Given the size of the Gulf of Guinea, it is important that Ghana and the other coastal African nations of this vital region continue to work together to maintain maritime awareness and to counter illicit activity. Maritime security is a collective, team effort and cannot be accomplished by any one nation alone. At U.S. Naval Forces Africa (NAVAF), we strive to build on our combined success by working with African and European partnerships through regional engagements like IMDEC and exercises like Obangame Express, one of our three “Express” series exercises.
The amount of coordination required to execute Obangame Express 2019, more than 80 scenarios over the five maritime zones of the Yaounde Code of Conduct and spanning seven national military command centers and 19 maritime operation centers, was a massive undertaking, but together we delivered. I am excited and confident Ghana will do a superb job when it hosts the 2020 exercise. Obangame Express has evolved and increased in complexity from where we began in 2010, and I know it will continue to bring us together in 2020 with Ghana at the helm.
Through hard work, perseverance, and continued training with each other and European maritime teams, Ghana and our other Gulf of Guinea partners have increased their maritime domain awareness and ability to share information effectively and efficiently. Over the last decade, Gulf of Guinea nations have steadily increased their capability of working together and sharing information, even as pirates and other malign actors have tried to exploit the seams by operating across different territorial waters. Now regional interoperability is disrupting such actors from conducting their illicit activities. The coastal nations developed and signed the Yaounde Code of Conduct in 2013 – a key agreement to improve interoperability. This powerful and useful framework established objectives and enhanced inter-coastal relationships and joint capabilities that have resulted in a decline in illegal activities in the Gulf of Guinea.
This highlights the importance of IMDEC, hosted in Ghana this week, and why we celebrate with our Ghanaian navy counterparts, while continuing to look forward to identify new ways to cooperate and strengthen the bonds between those operating together in the region. We can take a moment to marvel at how far we have come in nine years as a collective maritime force and contemplate further progress we can make when working together with our partners and allies across the Gulf of Guinea, Africa, Europe, North America, and South America.

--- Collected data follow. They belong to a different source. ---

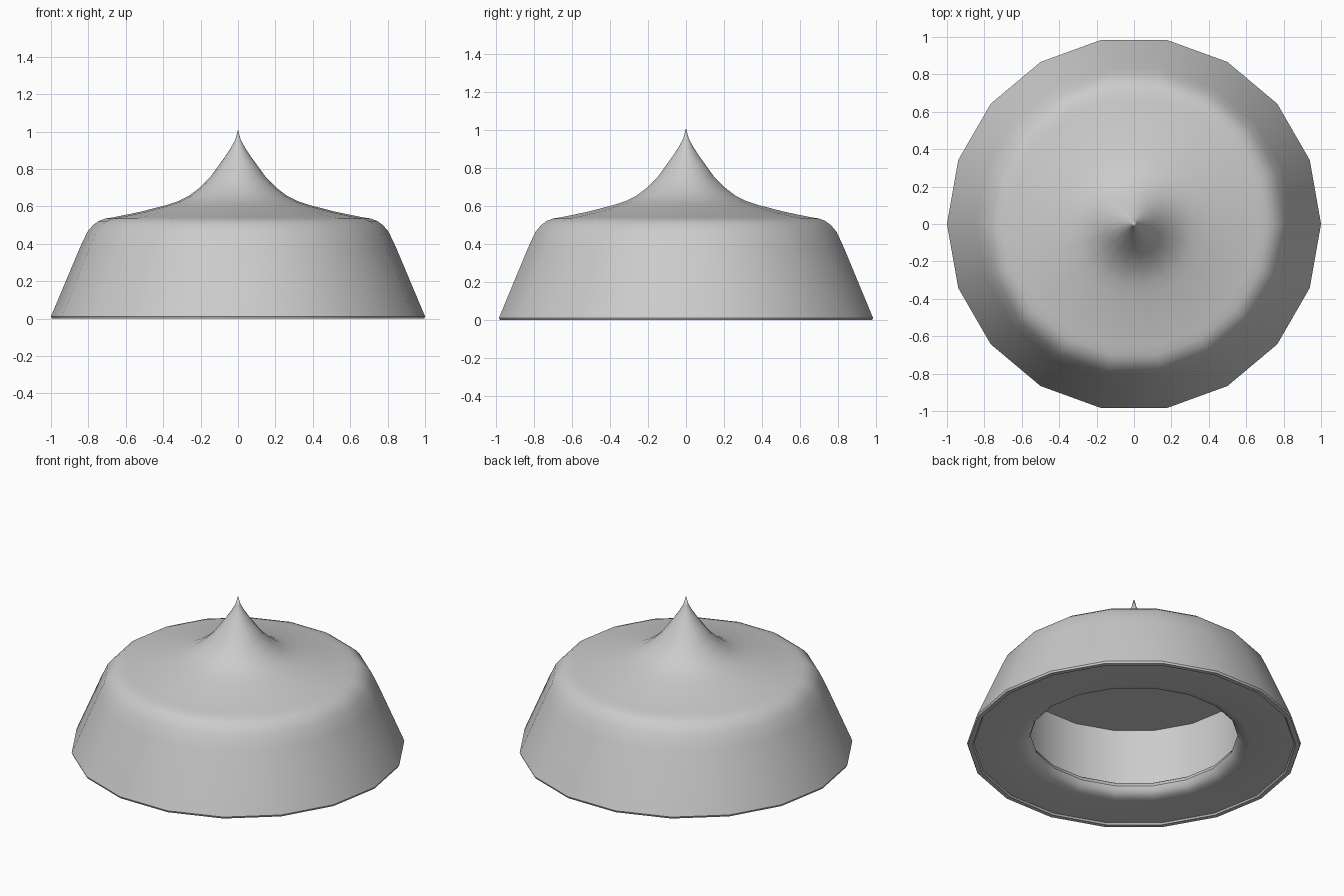
import bpy
import bmesh
import math

SIDES = 18

cube = bpy.data.objects.get("Cube")
if cube:
    bpy.data.objects.remove(cube, do_unlink=True)

grey = bpy.data.materials.new("plain_grey")
grey.use_nodes = True
colour = (0.6, 0.6, 0.6, 1)
grey.diffuse_color = colour
grey.node_tree.nodes["Principled BSDF"].inputs["Base Color"].default_value = colour


def lathe(name, profile):
    """Revolve a (radius, height) profile that starts and ends on the axis."""
    bm = bmesh.new()
    rings = []
    for r, z in profile:
        if r == 0:
            rings.append([bm.verts.new((0, 0, z))] * SIDES)
        else:
            angles = [math.tau * i / SIDES for i in range(SIDES)]
            rings.append([bm.verts.new((r * math.cos(a), r * math.sin(a), z)) for a in angles])
    for low, high in zip(rings, rings[1:]):
        for i in range(SIDES):
            j = (i + 1) % SIDES
            corners = dict.fromkeys((low[i], low[j], high[j], high[i]))
            bm.faces.new(list(corners))
    bmesh.ops.recalc_face_normals(bm, faces=bm.faces)
    mesh = bpy.data.meshes.new(name)
    bm.to_mesh(mesh)
    bm.free()
    mesh.materials.append(grey)
    obj = bpy.data.objects.new(name, mesh)
    bpy.context.collection.objects.link(obj)
    bpy.ops.object.select_all(action="DESELECT")
    obj.select_set(True)
    bpy.context.view_layer.objects.active = obj
    bpy.ops.object.shade_smooth_by_angle(angle=math.radians(40))
    return obj


# Swept peak, shallow shoulder and flared outer wall
outside = [(0, 1.01), (0.015, 0.955), (0.04, 0.91), (0.07, 0.865), (0.15, 0.755),
           (0.205, 0.7), (0.265, 0.655), (0.32, 0.628), (0.39, 0.605), (0.52, 0.572),
           (0.6, 0.555), (0.66, 0.543), (0.71, 0.535), (0.745, 0.522), (0.775, 0.5),
           (0.805, 0.465), (0.845, 0.38), (1.0, 0.012)]
# Base edge, flat underside and rounded lip of the opening
underside = [(0.995, 0), (0.968, 0), (0.96, 0.01), (0.7, 0.01), (0.66, 0.018),
             (0.632, 0.04), (0.62, 0.07), (0.63, 0.095), (0.66, 0.115)]
# Hollow interior with a flat ceiling
cavity = [(0.7, 0.125), (0.7, 0.5), (0, 0.5)]

lathe("peaked_lid", outside + underside + cavity)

In addition to hosting the IMDEC, Ghana also welcomed Spearhead-class expeditionary fast transport ship USNS Carson City (T-EPF 7), July 20. The ship is deployed to the Gulf of Guinea in support of Africa Partnership Station (APS), demonstrating progress through partnership and U.S. commitment to West African countries through small boat maintenance assistance, maritime law enforcement engagement, and medical and community relations outreach, which includes port visits in Senegal, Cote d’Ivoire, Ghana, Nigeria, and Cabo Verde. The steady presence of ships like Carson City and recent the recent visit by the U.S. Coast Guard cutter Thetis demonstrate our commitment.
These efforts also highlight our common goal of enhancing maritime security and strengthening the vital institutions that enable economic growth throughout the Gulf of Guinea. As the leaders in Ghana know, policing waters is more than just catching pirates or stopping illegal fishing; it’s a sovereignty issue, and it’s the only way to preserve freedom of navigation and maintain precious resources for future generations. As one of my African friends said, “No shipping means no shopping.”
This visit will reinforce our partnership with Ghana, and lead to many future joint efforts to enhance security and stability in the Gulf of Guinea. I congratulate my friend Rear Admiral Seth Amoama, the Ghanaian Navy and the people of Ghana, on 60 years of naval excellence and sponsoring what will surely be a successful IMDEC forum.